As you may have heard, a very rich man made a very short flight today. He had a very big press tour to talk about his very short flight. And then when he returned from his very short flight, he had ANOTHER big press event, where he thanked a bunch of less rich people for making him rich enough to make his very short flight. And the world spins madly on!
There are plenty of things that can be, and have been, said about this privatized “space race” between Jeff Bezos, Richard Branson, and Elon Musk — mostly about how they’ve legally evaded paying taxes in order to hoard immense amounts of wealth that then pay for them to play space cowboys. We have, in fact, said these things!
But for every serious critique of this interstellar dick-measuring contest, there is a painfully earnest embrace of the billionaire mission to station a personal corner office in space. These observers are unwavering in the belief that what people like Bezos are doing is fine and good and even necessary for the benefit and advancement of, somehow, the Average Joe.

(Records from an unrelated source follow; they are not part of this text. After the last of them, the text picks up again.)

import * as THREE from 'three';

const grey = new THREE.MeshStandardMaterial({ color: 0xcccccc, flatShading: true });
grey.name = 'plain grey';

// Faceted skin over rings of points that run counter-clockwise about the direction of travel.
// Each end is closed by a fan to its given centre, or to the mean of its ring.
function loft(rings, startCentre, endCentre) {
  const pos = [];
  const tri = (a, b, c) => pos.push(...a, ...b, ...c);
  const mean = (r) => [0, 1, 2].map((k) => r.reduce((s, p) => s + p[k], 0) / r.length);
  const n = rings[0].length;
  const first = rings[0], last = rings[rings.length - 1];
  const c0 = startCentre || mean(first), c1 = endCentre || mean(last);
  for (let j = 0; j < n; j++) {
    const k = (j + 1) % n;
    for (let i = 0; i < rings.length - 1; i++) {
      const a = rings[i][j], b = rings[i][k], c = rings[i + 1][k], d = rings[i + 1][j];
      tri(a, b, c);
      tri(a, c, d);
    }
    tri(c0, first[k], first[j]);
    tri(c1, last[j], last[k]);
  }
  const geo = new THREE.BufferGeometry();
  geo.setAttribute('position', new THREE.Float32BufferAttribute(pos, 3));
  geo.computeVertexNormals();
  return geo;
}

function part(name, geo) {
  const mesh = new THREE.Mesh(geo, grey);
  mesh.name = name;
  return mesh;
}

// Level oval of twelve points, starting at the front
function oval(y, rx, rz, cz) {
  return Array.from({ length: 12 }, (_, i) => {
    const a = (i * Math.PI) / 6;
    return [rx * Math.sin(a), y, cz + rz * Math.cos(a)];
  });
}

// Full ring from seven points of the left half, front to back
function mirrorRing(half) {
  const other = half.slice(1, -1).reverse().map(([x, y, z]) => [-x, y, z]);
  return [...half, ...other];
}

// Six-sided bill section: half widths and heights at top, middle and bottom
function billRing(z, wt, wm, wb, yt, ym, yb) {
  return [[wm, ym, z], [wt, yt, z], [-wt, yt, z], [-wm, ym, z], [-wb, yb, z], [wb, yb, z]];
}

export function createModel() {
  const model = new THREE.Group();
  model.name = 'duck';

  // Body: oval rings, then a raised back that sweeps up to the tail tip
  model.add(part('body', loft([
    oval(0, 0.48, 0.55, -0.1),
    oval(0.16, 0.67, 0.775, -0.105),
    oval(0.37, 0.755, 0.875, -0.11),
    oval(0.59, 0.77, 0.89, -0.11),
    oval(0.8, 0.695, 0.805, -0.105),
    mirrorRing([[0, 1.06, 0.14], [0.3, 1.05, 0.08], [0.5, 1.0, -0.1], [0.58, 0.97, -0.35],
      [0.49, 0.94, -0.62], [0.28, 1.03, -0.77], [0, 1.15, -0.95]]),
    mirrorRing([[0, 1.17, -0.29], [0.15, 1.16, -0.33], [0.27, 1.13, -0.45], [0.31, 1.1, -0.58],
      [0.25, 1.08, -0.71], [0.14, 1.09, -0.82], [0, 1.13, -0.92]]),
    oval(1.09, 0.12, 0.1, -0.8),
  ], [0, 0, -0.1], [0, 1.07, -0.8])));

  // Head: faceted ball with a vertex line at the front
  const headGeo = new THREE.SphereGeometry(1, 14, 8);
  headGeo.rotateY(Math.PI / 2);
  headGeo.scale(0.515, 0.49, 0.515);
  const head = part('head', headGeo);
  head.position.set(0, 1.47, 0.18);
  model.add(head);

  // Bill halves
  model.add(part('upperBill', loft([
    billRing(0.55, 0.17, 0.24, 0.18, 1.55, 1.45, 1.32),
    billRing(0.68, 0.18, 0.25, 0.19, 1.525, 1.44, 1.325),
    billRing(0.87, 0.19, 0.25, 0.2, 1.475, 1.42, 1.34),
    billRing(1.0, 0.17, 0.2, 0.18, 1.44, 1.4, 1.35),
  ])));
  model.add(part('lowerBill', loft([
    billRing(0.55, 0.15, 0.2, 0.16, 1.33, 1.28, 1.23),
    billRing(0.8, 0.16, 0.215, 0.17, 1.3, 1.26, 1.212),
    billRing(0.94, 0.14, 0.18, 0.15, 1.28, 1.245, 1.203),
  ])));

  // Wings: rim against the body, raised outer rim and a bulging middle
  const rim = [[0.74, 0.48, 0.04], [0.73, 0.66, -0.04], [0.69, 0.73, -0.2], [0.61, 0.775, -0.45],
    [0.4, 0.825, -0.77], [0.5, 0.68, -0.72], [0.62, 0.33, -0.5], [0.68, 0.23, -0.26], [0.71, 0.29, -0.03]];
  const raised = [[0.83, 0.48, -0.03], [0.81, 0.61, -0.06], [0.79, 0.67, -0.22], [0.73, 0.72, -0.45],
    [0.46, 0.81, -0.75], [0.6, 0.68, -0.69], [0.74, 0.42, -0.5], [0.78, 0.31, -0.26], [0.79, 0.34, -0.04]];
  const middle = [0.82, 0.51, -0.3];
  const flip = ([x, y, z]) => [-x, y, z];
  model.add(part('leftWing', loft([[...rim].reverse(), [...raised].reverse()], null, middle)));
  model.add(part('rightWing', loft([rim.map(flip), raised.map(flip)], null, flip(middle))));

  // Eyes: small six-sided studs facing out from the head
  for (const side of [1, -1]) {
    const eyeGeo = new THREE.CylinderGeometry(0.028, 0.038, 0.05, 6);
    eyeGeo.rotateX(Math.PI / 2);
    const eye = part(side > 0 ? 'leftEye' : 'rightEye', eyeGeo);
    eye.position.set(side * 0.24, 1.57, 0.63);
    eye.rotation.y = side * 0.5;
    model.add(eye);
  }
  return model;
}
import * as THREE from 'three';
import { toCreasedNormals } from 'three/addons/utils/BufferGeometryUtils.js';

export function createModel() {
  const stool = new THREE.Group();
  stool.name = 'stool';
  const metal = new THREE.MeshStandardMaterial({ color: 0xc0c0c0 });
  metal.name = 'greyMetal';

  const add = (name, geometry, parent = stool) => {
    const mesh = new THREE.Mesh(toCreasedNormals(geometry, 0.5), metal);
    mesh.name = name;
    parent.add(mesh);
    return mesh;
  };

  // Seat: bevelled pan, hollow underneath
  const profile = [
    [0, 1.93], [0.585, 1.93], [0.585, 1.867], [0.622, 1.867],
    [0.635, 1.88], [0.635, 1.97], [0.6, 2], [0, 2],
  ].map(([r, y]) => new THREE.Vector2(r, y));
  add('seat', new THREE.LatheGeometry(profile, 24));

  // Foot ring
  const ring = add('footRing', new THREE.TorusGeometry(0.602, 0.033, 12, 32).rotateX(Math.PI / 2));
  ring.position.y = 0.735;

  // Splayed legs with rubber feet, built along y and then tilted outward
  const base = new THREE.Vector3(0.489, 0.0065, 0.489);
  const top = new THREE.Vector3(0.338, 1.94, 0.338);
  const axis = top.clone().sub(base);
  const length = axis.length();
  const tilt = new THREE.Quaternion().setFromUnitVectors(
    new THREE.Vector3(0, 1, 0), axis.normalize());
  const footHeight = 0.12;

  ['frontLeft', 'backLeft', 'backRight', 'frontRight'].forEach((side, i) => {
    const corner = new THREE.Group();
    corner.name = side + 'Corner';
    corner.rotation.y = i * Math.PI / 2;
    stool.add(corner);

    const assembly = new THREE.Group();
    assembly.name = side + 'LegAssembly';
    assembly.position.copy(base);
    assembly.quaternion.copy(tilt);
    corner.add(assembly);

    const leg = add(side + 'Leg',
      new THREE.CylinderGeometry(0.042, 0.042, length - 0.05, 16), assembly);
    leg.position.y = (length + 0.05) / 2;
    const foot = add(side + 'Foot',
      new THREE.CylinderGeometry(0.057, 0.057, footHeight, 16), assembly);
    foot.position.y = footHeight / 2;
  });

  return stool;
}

Take this seemingly innocent question from CNN anchor Jim Sciutto, who simply wants to know, why can’t we all just get along (to celebrate the short space flights of rich people)?
I am usually of the mind that we should “let people enjoy things.” But these comments aren’t just coming from some rando wishing that Bezos and Branson’s space flights could bring together a nation divided. Sciutto is a news anchor (and chief national security correspondent) for one of the biggest networks in the country, someone whose job is literally to communicate the news and news analysis to people.
And if there’s any ambiguity to what Sciutto might think would bring all Americans together, not to fear, he tweeted through it:
But the bad takes didn’t end there, folks! Not to be outshone, former NASA administrator Charles Bolden, the first Black person to lead NASA, had some very, uhh, weird things to say about what private citizens catching Skittles in their mouths while floating in space meant for young people.
Here was his response to a comment CBS News Norah O’Donnell made during his interview amid rolling coverage of Bezos’ space flight:
Inspiring kids to not want to sit on the curb and shoot people is important.
When asked by Gayle King about billionaires having the opportunity to solve bigger problems on Earth, Bolden continued:
Not to make light of this, and people will criticize what I’m about to say. The young man sitting there, excited as he was, that’s one less Black kid on a corner somewhere getting ready to use a weapon. It is really, really important—for us to inspire young people, we have to inform them.
Obvious misplaced respectability politics aside, Bezos’ 11 minutes in space isn’t exactly “one giant leap for mankind!” It’s just that these networks and show hosts and interviewees are all treating those 11 minutes as if they are. If these are the “incurably optimistic” takes across the board from people in charge of the narratives on Bezos and company, I do not want to think about just how doomed we are in fighting this mainstream narrative as the rest of this rich man space war rages on.